*** Opening EXTRACTED INFORMATION ***
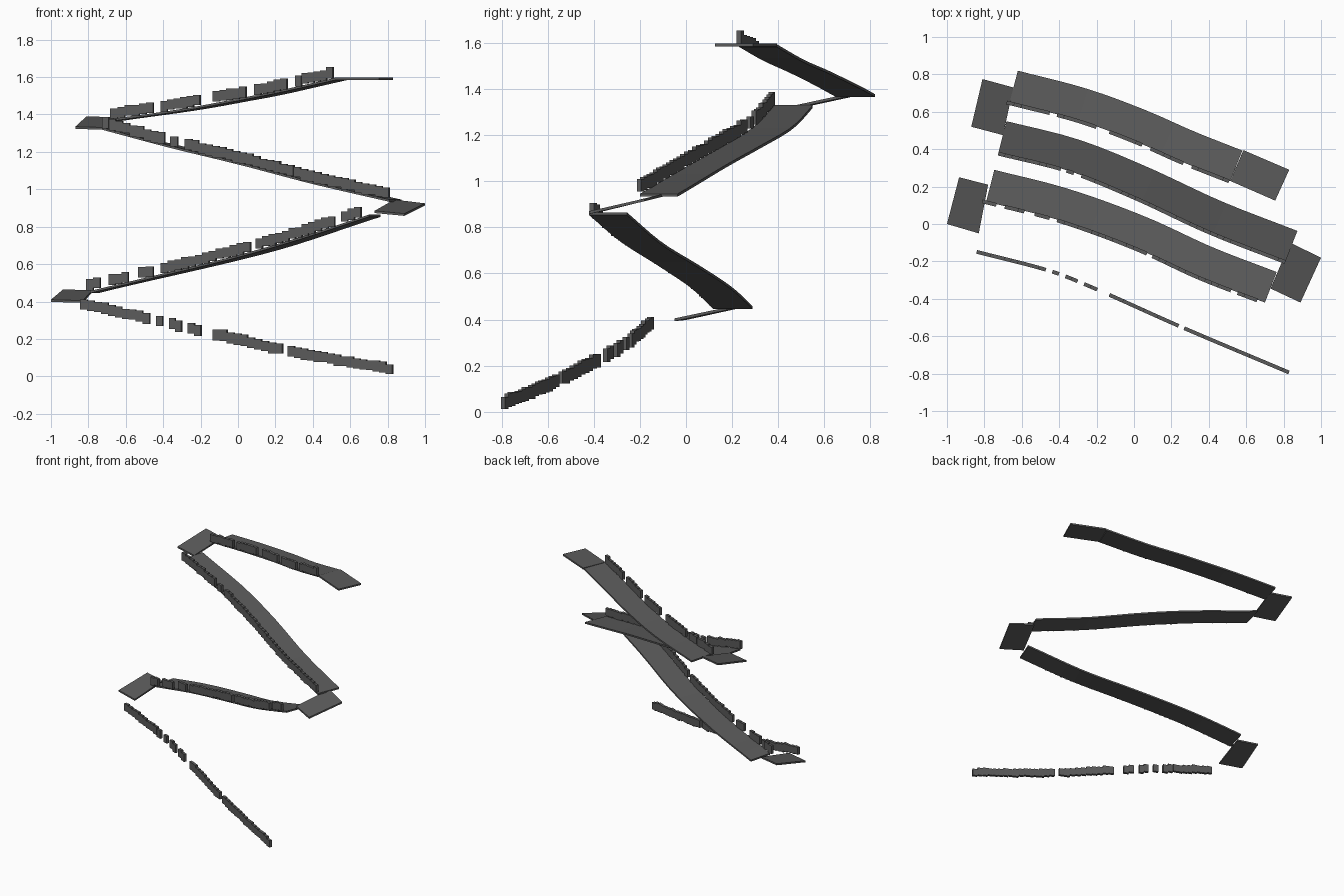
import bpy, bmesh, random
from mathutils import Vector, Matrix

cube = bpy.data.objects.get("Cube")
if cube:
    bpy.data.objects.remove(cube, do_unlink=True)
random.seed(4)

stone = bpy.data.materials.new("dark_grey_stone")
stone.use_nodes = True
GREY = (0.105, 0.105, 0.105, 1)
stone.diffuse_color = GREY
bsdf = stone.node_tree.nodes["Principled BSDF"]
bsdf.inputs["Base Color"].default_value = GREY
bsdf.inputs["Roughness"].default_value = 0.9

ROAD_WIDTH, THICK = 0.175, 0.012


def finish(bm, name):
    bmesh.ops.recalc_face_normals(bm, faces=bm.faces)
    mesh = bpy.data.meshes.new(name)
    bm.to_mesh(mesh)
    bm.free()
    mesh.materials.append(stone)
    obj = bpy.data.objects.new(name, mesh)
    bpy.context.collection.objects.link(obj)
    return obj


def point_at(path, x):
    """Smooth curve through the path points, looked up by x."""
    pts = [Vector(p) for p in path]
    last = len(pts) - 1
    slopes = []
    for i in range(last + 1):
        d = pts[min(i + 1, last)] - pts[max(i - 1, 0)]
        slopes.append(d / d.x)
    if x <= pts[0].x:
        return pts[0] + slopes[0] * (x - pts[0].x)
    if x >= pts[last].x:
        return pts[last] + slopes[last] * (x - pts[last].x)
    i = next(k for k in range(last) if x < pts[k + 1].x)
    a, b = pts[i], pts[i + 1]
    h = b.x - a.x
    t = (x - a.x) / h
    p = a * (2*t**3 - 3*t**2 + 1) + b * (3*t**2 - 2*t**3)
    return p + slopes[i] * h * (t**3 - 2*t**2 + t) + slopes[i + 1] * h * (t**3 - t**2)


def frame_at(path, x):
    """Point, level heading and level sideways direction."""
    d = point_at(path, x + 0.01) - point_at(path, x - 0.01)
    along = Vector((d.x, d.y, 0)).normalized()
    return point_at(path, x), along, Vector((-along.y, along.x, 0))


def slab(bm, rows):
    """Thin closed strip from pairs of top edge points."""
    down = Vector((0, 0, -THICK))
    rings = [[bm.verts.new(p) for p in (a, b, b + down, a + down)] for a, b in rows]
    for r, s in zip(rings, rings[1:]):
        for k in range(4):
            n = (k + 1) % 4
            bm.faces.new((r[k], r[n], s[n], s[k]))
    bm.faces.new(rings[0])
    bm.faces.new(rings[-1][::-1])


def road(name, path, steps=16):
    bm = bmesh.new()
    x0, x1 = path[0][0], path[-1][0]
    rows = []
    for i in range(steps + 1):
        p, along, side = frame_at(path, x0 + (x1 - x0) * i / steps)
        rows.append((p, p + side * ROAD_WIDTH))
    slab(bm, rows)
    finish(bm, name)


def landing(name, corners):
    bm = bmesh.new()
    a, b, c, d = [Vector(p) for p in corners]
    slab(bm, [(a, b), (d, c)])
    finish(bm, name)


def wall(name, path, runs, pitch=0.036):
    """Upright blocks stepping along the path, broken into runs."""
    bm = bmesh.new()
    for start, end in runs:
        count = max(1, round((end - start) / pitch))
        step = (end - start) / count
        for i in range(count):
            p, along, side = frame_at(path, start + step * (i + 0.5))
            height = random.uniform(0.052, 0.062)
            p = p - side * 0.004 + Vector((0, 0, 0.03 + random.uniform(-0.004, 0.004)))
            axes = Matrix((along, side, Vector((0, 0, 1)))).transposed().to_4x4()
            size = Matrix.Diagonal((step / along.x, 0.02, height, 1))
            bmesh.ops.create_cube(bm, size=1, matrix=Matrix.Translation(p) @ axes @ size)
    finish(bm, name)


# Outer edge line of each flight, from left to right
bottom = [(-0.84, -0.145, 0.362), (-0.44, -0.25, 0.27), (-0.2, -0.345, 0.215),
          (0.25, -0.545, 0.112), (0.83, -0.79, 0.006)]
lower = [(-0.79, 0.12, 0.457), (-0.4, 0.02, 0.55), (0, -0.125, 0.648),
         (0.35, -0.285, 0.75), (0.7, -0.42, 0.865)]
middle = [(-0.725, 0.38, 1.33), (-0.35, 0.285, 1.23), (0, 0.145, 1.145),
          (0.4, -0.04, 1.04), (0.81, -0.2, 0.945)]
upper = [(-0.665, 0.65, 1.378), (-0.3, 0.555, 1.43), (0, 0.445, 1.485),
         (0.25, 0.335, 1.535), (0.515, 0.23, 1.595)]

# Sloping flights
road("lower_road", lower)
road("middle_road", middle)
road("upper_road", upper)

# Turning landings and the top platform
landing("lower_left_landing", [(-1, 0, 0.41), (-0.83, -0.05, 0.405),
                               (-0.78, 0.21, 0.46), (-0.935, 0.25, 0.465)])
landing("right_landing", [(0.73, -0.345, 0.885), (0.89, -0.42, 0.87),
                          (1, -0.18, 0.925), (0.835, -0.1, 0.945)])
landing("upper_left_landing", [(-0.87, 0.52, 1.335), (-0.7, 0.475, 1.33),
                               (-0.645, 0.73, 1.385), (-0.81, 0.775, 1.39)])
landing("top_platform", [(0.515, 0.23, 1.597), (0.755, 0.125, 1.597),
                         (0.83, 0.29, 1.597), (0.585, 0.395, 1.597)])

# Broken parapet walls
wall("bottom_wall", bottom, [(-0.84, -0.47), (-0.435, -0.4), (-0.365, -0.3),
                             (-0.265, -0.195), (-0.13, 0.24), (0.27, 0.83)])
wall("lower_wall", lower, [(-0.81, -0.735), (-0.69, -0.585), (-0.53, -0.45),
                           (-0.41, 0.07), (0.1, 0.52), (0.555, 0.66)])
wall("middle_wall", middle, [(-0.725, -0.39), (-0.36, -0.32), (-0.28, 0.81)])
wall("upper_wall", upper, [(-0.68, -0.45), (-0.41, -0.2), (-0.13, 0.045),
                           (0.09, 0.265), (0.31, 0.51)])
*** Closing EXTRACTED INFORMATION ***
_YOUR ASSIGNMENT:_ A verbatim copy of the records above, without pictures, is required.

_WRITTEN RESPONSE:_
import bpy, bmesh, random
from mathutils import Vector, Matrix

cube = bpy.data.objects.get("Cube")
if cube:
    bpy.data.objects.remove(cube, do_unlink=True)
random.seed(4)

stone = bpy.data.materials.new("dark_grey_stone")
stone.use_nodes = True
GREY = (0.105, 0.105, 0.105, 1)
stone.diffuse_color = GREY
bsdf = stone.node_tree.nodes["Principled BSDF"]
bsdf.inputs["Base Color"].default_value = GREY
bsdf.inputs["Roughness"].default_value = 0.9

ROAD_WIDTH, THICK = 0.175, 0.012


def finish(bm, name):
    bmesh.ops.recalc_face_normals(bm, faces=bm.faces)
    mesh = bpy.data.meshes.new(name)
    bm.to_mesh(mesh)
    bm.free()
    mesh.materials.append(stone)
    obj = bpy.data.objects.new(name, mesh)
    bpy.context.collection.objects.link(obj)
    return obj


def point_at(path, x):
    """Smooth curve through the path points, looked up by x."""
    pts = [Vector(p) for p in path]
    last = len(pts) - 1
    slopes = []
    for i in range(last + 1):
        d = pts[min(i + 1, last)] - pts[max(i - 1, 0)]
        slopes.append(d / d.x)
    if x <= pts[0].x:
        return pts[0] + slopes[0] * (x - pts[0].x)
    if x >= pts[last].x:
        return pts[last] + slopes[last] * (x - pts[last].x)
    i = next(k for k in range(last) if x < pts[k + 1].x)
    a, b = pts[i], pts[i + 1]
    h = b.x - a.x
    t = (x - a.x) / h
    p = a * (2*t**3 - 3*t**2 + 1) + b * (3*t**2 - 2*t**3)
    return p + slopes[i] * h * (t**3 - 2*t**2 + t) + slopes[i + 1] * h * (t**3 - t**2)


def frame_at(path, x):
    """Point, level heading and level sideways direction."""
    d = point_at(path, x + 0.01) - point_at(path, x - 0.01)
    along = Vector((d.x, d.y, 0)).normalized()
    return point_at(path, x), along, Vector((-along.y, along.x, 0))


def slab(bm, rows):
    """Thin closed strip from pairs of top edge points."""
    down = Vector((0, 0, -THICK))
    rings = [[bm.verts.new(p) for p in (a, b, b + down, a + down)] for a, b in rows]
    for r, s in zip(rings, rings[1:]):
        for k in range(4):
            n = (k + 1) % 4
            bm.faces.new((r[k], r[n], s[n], s[k]))
    bm.faces.new(rings[0])
    bm.faces.new(rings[-1][::-1])


def road(name, path, steps=16):
    bm = bmesh.new()
    x0, x1 = path[0][0], path[-1][0]
    rows = []
    for i in range(steps + 1):
        p, along, side = frame_at(path, x0 + (x1 - x0) * i / steps)
        rows.append((p, p + side * ROAD_WIDTH))
    slab(bm, rows)
    finish(bm, name)


def landing(name, corners):
    bm = bmesh.new()
    a, b, c, d = [Vector(p) for p in corners]
    slab(bm, [(a, b), (d, c)])
    finish(bm, name)


def wall(name, path, runs, pitch=0.036):
    """Upright blocks stepping along the path, broken into runs."""
    bm = bmesh.new()
    for start, end in runs:
        count = max(1, round((end - start) / pitch))
        step = (end - start) / count
        for i in range(count):
            p, along, side = frame_at(path, start + step * (i + 0.5))
            height = random.uniform(0.052, 0.062)
            p = p - side * 0.004 + Vector((0, 0, 0.03 + random.uniform(-0.004, 0.004)))
            axes = Matrix((along, side, Vector((0, 0, 1)))).transposed().to_4x4()
            size = Matrix.Diagonal((step / along.x, 0.02, height, 1))
            bmesh.ops.create_cube(bm, size=1, matrix=Matrix.Translation(p) @ axes @ size)
    finish(bm, name)


# Outer edge line of each flight, from left to right
bottom = [(-0.84, -0.145, 0.362), (-0.44, -0.25, 0.27), (-0.2, -0.345, 0.215),
          (0.25, -0.545, 0.112), (0.83, -0.79, 0.006)]
lower = [(-0.79, 0.12, 0.457), (-0.4, 0.02, 0.55), (0, -0.125, 0.648),
         (0.35, -0.285, 0.75), (0.7, -0.42, 0.865)]
middle = [(-0.725, 0.38, 1.33), (-0.35, 0.285, 1.23), (0, 0.145, 1.145),
          (0.4, -0.04, 1.04), (0.81, -0.2, 0.945)]
upper = [(-0.665, 0.65, 1.378), (-0.3, 0.555, 1.43), (0, 0.445, 1.485),
         (0.25, 0.335, 1.535), (0.515, 0.23, 1.595)]

# Sloping flights
road("lower_road", lower)
road("middle_road", middle)
road("upper_road", upper)

# Turning landings and the top platform
landing("lower_left_landing", [(-1, 0, 0.41), (-0.83, -0.05, 0.405),
                               (-0.78, 0.21, 0.46), (-0.935, 0.25, 0.465)])
landing("right_landing", [(0.73, -0.345, 0.885), (0.89, -0.42, 0.87),
                          (1, -0.18, 0.925), (0.835, -0.1, 0.945)])
landing("upper_left_landing", [(-0.87, 0.52, 1.335), (-0.7, 0.475, 1.33),
                               (-0.645, 0.73, 1.385), (-0.81, 0.775, 1.39)])
landing("top_platform", [(0.515, 0.23, 1.597), (0.755, 0.125, 1.597),
                         (0.83, 0.29, 1.597), (0.585, 0.395, 1.597)])

# Broken parapet walls
wall("bottom_wall", bottom, [(-0.84, -0.47), (-0.435, -0.4), (-0.365, -0.3),
                             (-0.265, -0.195), (-0.13, 0.24), (0.27, 0.83)])
wall("lower_wall", lower, [(-0.81, -0.735), (-0.69, -0.585), (-0.53, -0.45),
                           (-0.41, 0.07), (0.1, 0.52), (0.555, 0.66)])
wall("middle_wall", middle, [(-0.725, -0.39), (-0.36, -0.32), (-0.28, 0.81)])
wall("upper_wall", upper, [(-0.68, -0.45), (-0.41, -0.2), (-0.13, 0.045),
                           (0.09, 0.265), (0.31, 0.51)])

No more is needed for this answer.